To address such challenges, Trademark East Africa is set to launch the second phase of its intervention which is expected to take an investment of about $700 million for the next six years.

The new strategy, that kicks-off next year, seeks to have an impact of $11.9 billion of additional trade in the region which will turn around $116 billion to the region’s Gross Domestic Product.

With that, the organisation is projecting creating and sustaining about 5 million jobs across the region and lifting about 3 million people out of poverty, according to Matsaert.

“In the new strategy, TradeMark East Africa aims to reduce trade costs in East Africa by about 10 per cent and reduce transport time by 15 per cent for the average trip through corridors.

“These interventions are expected to generate an average increase in exports of key commodities in target sub-sectors of 50 per cent equivalent to additional exports of $1.9 billion,” the chief executive said.

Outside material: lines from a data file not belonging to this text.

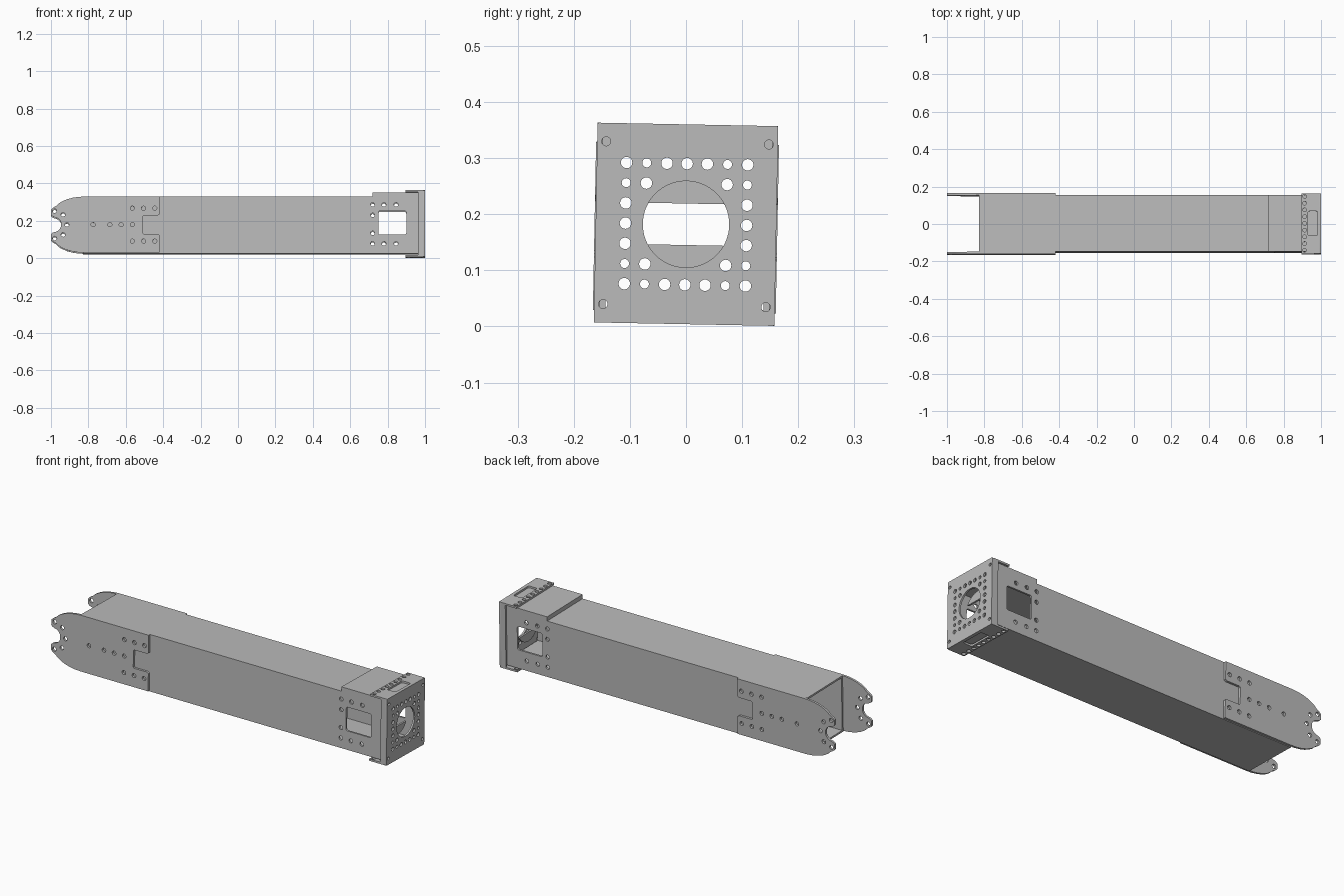
import bpy
from math import cos, sin, pi, asin, radians
from mathutils import Matrix, Vector

cube = bpy.data.objects.get("Cube")
if cube:
    bpy.data.objects.remove(cube, do_unlink=True)

grey = bpy.data.materials.new("plain_grey")
grey.use_nodes = True
colour = (0.5, 0.5, 0.5, 1)
grey.diffuse_color = colour
grey.node_tree.nodes["Principled BSDF"].inputs["Base Color"].default_value = colour

MID = 0.182          # height of the long axis
parts = []

# Whole assembly is rolled slightly about its long axis
ROLL = (Matrix.Translation((0, 0, MID)) @ Matrix.Rotation(radians(-1.1), 4, 'X')
        @ Matrix.Translation((0, 0, -MID)))


def axes(u, v):
    u, v = Vector(u), Vector(v)
    return Matrix((u, v, u.cross(v))).transposed().to_4x4()


SIDE = axes((1, 0, 0), (0, 0, 1))    # sheet in x, z
END = axes((0, 1, 0), (0, 0, 1))     # sheet in y, z
FLAT = axes((1, 0, 0), (0, 1, 0))    # sheet in x, y


def circle(u, v, r, n=20):
    return [(u + r * cos(2 * pi * i / n), v + r * sin(2 * pi * i / n)) for i in range(n)]


def rect(u0, u1, v0, v1, r=0.0):
    if not r:
        return [(u0, v0), (u1, v0), (u1, v1), (u0, v1)]
    pts = []
    for k, (u, v) in enumerate([(u1 - r, v1 - r), (u0 + r, v1 - r),
                                (u0 + r, v0 + r), (u1 - r, v0 + r)]):
        for i in range(5):
            a = (k + i / 4) * pi / 2
            pts.append((u + r * cos(a), v + r * sin(a)))
    return pts


def sheet(name, frame, loc, thick, loops):
    """Flat plate: first loop is the outline, the others are holes."""
    curve = bpy.data.curves.new(name, 'CURVE')
    curve.dimensions = '2D'
    curve.fill_mode = 'BOTH'
    curve.extrude = thick / 2
    for pts in loops:
        s = curve.splines.new('POLY')
        s.points.add(len(pts) - 1)
        for p, (u, v) in zip(s.points, pts):
            p.co = (u, v, 0, 1)
        s.use_cyclic_u = True
    tmp = bpy.data.objects.new(name + "_curve", curve)
    bpy.context.collection.objects.link(tmp)
    dg = bpy.context.evaluated_depsgraph_get()
    mesh = bpy.data.meshes.new_from_object(tmp.evaluated_get(dg))
    bpy.data.objects.remove(tmp, do_unlink=True)
    bpy.data.curves.remove(curve)
    mesh.transform(ROLL @ Matrix.Translation(loc) @ frame)
    mesh.materials.clear()
    mesh.materials.append(grey)
    ob = bpy.data.objects.new(name, mesh)
    bpy.context.collection.objects.link(ob)
    parts.append(ob)
    return ob


# Square tube: drilled side walls with a window, plain top and bottom
X0, X1, Z0, Z1, HALF, WALL = -0.83, 0.985, 0.022, 0.326, 0.151, 0.01
TUBE_MID = (Z0 + Z1) / 2 + 0.005
drill = [(0.72, 0.104), (0.78, 0.104), (0.845, 0.104), (0.72, 0.048)]
wall = [rect(X0, X1, Z0, Z1), rect(0.75, 0.9, 0.123, 0.25, 0.01)]
for x, dz in drill:
    wall += [circle(x, TUBE_MID + s * dz, 0.011) for s in (1, -1)]
for side, s in (("left", 1), ("right", -1)):
    sheet("tube_wall_" + side, SIDE, (0, s * (HALF - WALL / 2), 0), WALL, wall)
inner = HALF - WALL
for name, z in (("tube_bottom", Z0 + WALL / 2), ("tube_top", Z1 - WALL / 2)):
    sheet(name, FLAT, (0, 0, z), WALL, [rect(X0, X1, -inner, inner)])

# Raised saddle on top of the tube beside the end cap
sheet("top_saddle", FLAT, (0, 0, 0.337), 0.024, [rect(0.72, X1, -HALF, HALF)])

# Forked side plates: upper half of the outline, mirrored to the lower half
C = 0.176
upper = [(-0.51, 0.044), (-0.505, 0.049), (-0.43, 0.049), (-0.42, 0.055),
         (-0.42, 0.15), (-0.82, 0.15)]
upper += [(-0.82 - 0.165 * sin(a), 0.07 + 0.08 * cos(a))
          for a in (0.2, 0.4, 0.6, 0.8, 1.0, 1.2)]
upper += [(-0.99, 0.09), (-1.0, 0.08), (-1.0, 0.052), (-0.992, 0.044)]
upper += [(-0.985 + 0.04 * cos(a), 0.04 * sin(a)) for a in (1.5, 1.2, 0.9, 0.6, 0.3)]
fork = [(x, C + z) for x, z in upper] + [(x, C - z) for x, z in reversed(upper)]
fork_loops = [fork]
fork_loops += [circle(x, C, 0.011) for x in (-0.915, -0.775, -0.685, -0.625, -0.565)]
for x, dz in ((-0.98, 0.073), (-0.935, 0.054), (-0.565, 0.088),
              (-0.505, 0.088), (-0.445, 0.088)):
    fork_loops += [circle(x, C + s * dz, 0.011) for s in (1, -1)]
for side, s in (("left", 1), ("right", -1)):
    sheet("fork_plate_" + side, SIDE, (0, s * (HALF + 0.006), 0), 0.012, fork_loops)

# End cap face: large bore, square ring of bolt holes, corner holes
W, H, T, PITCH = 0.161, 0.178, 0.01, 0.036
face = [rect(-W, W, MID - H, MID + H, 0.003), circle(0, MID, 0.077, 64)]
for i in range(-3, 4):
    for j in range(-3, 4):
        on_ring = max(abs(i), abs(j)) == 3
        inner_corner = abs(i) == 2 and abs(j) == 2
        if on_ring or inner_corner:
            small = on_ring and 2 in (abs(i), abs(j))
            face.append(circle(i * PITCH, MID + j * PITCH, 0.008 if small else 0.0102))
for s in (1, -1):
    face += [circle(s * 0.145, MID + t * 0.145, 0.008) for t in (1, -1)]
sheet("end_cap_face", END, (1 - T / 2, 0, 0), T, face)

# End cap flanges with a slot and a row of holes, and narrow side lips
flange = [rect(0.896, 1 - T, -W, W), rect(0.93, 0.982, -0.065, 0.065, 0.008)]
flange += [circle(0.912, i * PITCH, 0.01) for i in range(-4, 5)]
for name, s in (("top", 1), ("bottom", -1)):
    sheet("end_cap_flange_" + name, FLAT, (0, 0, MID + s * (H - T / 2)), T, flange)
for name, s in (("left", 1), ("right", -1)):
    sheet("end_cap_lip_" + name, SIDE, (0, s * (W - T / 2), 0), T,
          [rect(0.963, 1 - T, MID - H + T, MID + H - T)])

# Slotted disc behind the bore: two circular segments
R, GAP = 0.085, 0.037
start = asin(GAP / R)
for name, s in (("upper", 1), ("lower", -1)):
    arc = [start + (pi - 2 * start) * i / 24 for i in range(25)]
    sheet("bore_segment_" + name, END, (0.945, 0, 0), 0.01,
          [[(R * cos(a), MID + s * R * sin(a)) for a in arc]])

# Smooth round hole walls, keep sheet edges sharp
bpy.ops.object.select_all(action='DESELECT')
for ob in parts:
    ob.select_set(True)
bpy.context.view_layer.objects.active = parts[0]
bpy.ops.object.shade_smooth_by_angle(angle=radians(30))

The phase will also see more Rwandan firms and producers connected to external markets building on from efforts in the previous phase, he said.

Ali Mufuruki, the institution’s board chairperson, said that the second phase will also seek to increase the region’s trade with the rest of the world, which is currently at 2 per cent.

“That 2 per cent tells you that we have a lot of work to do as a region, and that there should be cooperation among the various players across the region to enhance trade and improve lives,” Mufuruki said.

In the previous phase that began in 2010 on the inception of the programme, TradeMark invested about $65m in Rwanda and cites a total net return of 28 per cent in the four key programmes implemented.

Patience Mutesi, the Rwanda’s country director for TradeMark East Africa, said that among the key impacts was the significant reduction in cost of transporting containers from Mombasa to Kigali.

The cost has dropped by more than $1,500 from $6500 in 2011 to about $4800 in 2016 which has saved the country about $7 million.

“There has also been a reduction of road tolls for Rwandan trucks entering Tanzania from $500 in 2014 to the current $152 and estimates show that businesses have saved about $800,000 per annum through the development,” Mutesi said.

Going forward, Finance and Economic Planning Minister Claver Gatete said, the government was keen on such partnerships geared toward reducing the cost of doing business and improving competitiveness of Rwandan products as well as attracting investments.